As Programme Leader for Researcher Development here at the Institute of Education, I focus on developing researchers themselves rather than their research. So, I was very interested to see earlier last month a report published by Vitae: What do researchers do? Early career progression of doctoral graduates. In the ‘Age of Austerity’ it was understandable that coverage of this report in the media (e.g. Times Higher Education) focused on the financial benefits of gaining a PhD. Doctoral graduates were seen as more ‘recession proof’. Indeed, the Foreword referred to how the report “provides evidence of the employability and value of doctoral graduates compared with masters and good first degrees. It shows that doctoral graduates continue to enjoy a salary premium relative to those with Masters and good first degrees. Furthermore, the incomes of doctoral graduates’ have broadly kept pace with overall UK growth in earnings, whereas those of holders of Masters and first degree have fallen back.”
The Doctoral School here at the Institute of Education is responsible for over 900 research students, putting it in the top ten in terms of size of the 59 institutions reviewed in the recent Quality Assurance Agency for Higher Education (QAA) Outcomes from Institutional Audit: 2009-11: Postgraduate research students.

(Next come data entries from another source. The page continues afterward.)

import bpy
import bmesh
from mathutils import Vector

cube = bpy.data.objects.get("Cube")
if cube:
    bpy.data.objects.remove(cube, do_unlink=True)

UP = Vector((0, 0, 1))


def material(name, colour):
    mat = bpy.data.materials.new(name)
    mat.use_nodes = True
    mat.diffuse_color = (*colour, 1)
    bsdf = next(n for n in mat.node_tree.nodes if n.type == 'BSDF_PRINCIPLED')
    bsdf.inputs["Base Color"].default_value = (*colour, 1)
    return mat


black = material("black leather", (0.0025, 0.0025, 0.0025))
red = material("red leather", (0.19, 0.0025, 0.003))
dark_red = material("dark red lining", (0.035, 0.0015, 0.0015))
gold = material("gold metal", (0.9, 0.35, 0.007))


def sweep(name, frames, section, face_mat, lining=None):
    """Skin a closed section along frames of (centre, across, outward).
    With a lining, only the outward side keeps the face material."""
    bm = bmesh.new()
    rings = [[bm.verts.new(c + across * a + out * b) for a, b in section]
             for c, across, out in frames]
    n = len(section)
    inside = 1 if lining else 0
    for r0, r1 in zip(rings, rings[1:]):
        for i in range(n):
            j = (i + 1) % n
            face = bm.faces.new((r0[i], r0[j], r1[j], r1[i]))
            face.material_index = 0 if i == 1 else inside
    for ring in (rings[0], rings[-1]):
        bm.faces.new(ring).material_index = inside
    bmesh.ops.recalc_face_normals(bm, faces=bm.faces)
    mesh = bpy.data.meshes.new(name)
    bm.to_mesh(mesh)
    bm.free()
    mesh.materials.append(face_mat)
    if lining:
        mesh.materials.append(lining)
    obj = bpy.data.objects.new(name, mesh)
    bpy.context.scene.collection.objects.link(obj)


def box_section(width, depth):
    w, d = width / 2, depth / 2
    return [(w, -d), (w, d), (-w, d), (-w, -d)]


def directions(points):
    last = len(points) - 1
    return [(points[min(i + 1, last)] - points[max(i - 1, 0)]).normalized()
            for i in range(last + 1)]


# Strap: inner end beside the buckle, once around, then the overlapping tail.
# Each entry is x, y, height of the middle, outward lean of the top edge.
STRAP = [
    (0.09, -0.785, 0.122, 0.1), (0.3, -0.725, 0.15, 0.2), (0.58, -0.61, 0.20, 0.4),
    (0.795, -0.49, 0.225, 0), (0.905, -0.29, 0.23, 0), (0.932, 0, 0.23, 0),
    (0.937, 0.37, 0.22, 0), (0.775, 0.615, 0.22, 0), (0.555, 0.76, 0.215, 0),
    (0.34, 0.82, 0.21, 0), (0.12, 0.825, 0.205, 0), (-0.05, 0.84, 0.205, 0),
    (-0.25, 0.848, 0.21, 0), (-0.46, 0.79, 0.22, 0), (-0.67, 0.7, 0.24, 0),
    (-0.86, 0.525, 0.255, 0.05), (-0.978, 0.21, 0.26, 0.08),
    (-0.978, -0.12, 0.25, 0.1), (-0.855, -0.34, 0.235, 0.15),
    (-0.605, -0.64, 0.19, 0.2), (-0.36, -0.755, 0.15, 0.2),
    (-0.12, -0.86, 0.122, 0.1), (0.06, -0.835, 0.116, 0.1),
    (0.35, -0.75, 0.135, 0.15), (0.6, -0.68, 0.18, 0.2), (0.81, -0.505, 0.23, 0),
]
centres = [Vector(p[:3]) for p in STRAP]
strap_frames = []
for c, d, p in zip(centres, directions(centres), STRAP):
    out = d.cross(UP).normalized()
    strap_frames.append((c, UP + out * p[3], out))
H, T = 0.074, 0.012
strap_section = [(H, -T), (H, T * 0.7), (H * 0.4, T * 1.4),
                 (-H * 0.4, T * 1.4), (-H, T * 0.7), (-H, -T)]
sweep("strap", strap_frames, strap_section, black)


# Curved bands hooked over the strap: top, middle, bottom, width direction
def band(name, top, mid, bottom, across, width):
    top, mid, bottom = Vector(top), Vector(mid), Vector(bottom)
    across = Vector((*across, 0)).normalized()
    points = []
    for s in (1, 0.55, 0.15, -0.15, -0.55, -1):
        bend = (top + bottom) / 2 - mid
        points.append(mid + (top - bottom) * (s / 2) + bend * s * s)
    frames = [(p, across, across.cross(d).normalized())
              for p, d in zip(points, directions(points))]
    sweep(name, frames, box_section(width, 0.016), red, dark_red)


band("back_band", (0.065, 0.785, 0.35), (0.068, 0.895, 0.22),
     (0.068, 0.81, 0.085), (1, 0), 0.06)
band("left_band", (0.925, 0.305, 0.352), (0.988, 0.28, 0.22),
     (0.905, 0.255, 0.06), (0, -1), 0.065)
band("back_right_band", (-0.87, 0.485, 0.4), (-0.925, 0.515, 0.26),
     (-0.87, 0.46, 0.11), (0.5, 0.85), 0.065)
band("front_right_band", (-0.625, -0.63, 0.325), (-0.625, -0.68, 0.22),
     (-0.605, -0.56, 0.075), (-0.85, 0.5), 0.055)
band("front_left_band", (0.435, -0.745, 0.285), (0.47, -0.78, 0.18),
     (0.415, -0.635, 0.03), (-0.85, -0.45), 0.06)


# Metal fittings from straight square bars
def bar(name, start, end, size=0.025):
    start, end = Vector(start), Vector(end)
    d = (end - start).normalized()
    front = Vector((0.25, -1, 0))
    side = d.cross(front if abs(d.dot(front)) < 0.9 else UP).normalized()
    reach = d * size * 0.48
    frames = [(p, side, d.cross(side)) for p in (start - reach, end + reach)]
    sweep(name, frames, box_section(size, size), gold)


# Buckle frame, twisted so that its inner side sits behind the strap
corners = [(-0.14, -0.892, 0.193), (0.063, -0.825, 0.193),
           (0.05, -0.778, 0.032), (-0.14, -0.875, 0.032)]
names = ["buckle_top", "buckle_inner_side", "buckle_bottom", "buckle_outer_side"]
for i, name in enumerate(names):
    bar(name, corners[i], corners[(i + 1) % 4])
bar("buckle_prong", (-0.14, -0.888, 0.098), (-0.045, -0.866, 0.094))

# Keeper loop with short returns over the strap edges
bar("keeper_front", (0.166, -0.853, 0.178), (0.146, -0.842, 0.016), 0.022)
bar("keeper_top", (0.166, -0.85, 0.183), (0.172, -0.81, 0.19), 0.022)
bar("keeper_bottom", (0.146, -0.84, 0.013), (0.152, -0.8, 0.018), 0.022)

For us the support we provide for research students is an essential part of making the PhD worthwhile, not just financially, but in helping the doctoral graduate to become who they want to be throughout their life.
So for me, the most striking results in the report are those when respondents were asked about their career satisfaction and the value (non-financial) of the doctorate. In the report 92% reported high levels of career satisfaction and 86% felt that their doctoral degree experience prepared them well for or helped them progress towards their career aspirations. More than 85% felt that their doctorate had enhanced the quality of their life generally. Less than 10% felt that their doctorate did not enhance their social and intellectual capabilities beyond employment.
Most interesting were the results for Arts & Humanities doctoral graduates, who fared worse in employability compared to their peers in other disciplines. Despite that, fewer than 6% believed that the quality of their life generally had not been enhanced by their doctoral degree experience. This aspect of doctoral study can be easily overlooked if doing a PhD is seen only as toiling away in solitude to become, say, the world expert on an obscure Romanian painter. In fact, the experience of doing a PhD is very different now compared to fifty years ago when the student’s relationship with their supervisor was paramount – the ‘Secret Garden’ of supervision as it has been called. Now, the PhD is far more structured with support for the development of specific research skills as well as more generic skills such as developing skills in critical thinking and public engagement.
It is important that we recognise the value of education to society, but also to the individual. For the doctorate student, this is revealed by this survey, which is reassuring for all of us who work with doctoral students.
Vitae: What do researchers do? Early career progression of doctoral graduates
The report presents results from doctoral graduate respondents to the HESA ‘Longitudinal’ Destinations of Leavers from Higher Education (LDLHE) survey in November 2010. This survey considered UK and EU graduates’ circumstances, employment outcomes and attitudes around three and a half years after they had graduated. These results are compared with similar respondents to an equivalent survey from 2008.
Dr Richard Freeman is Programme Leader for Researcher Development at the IOE.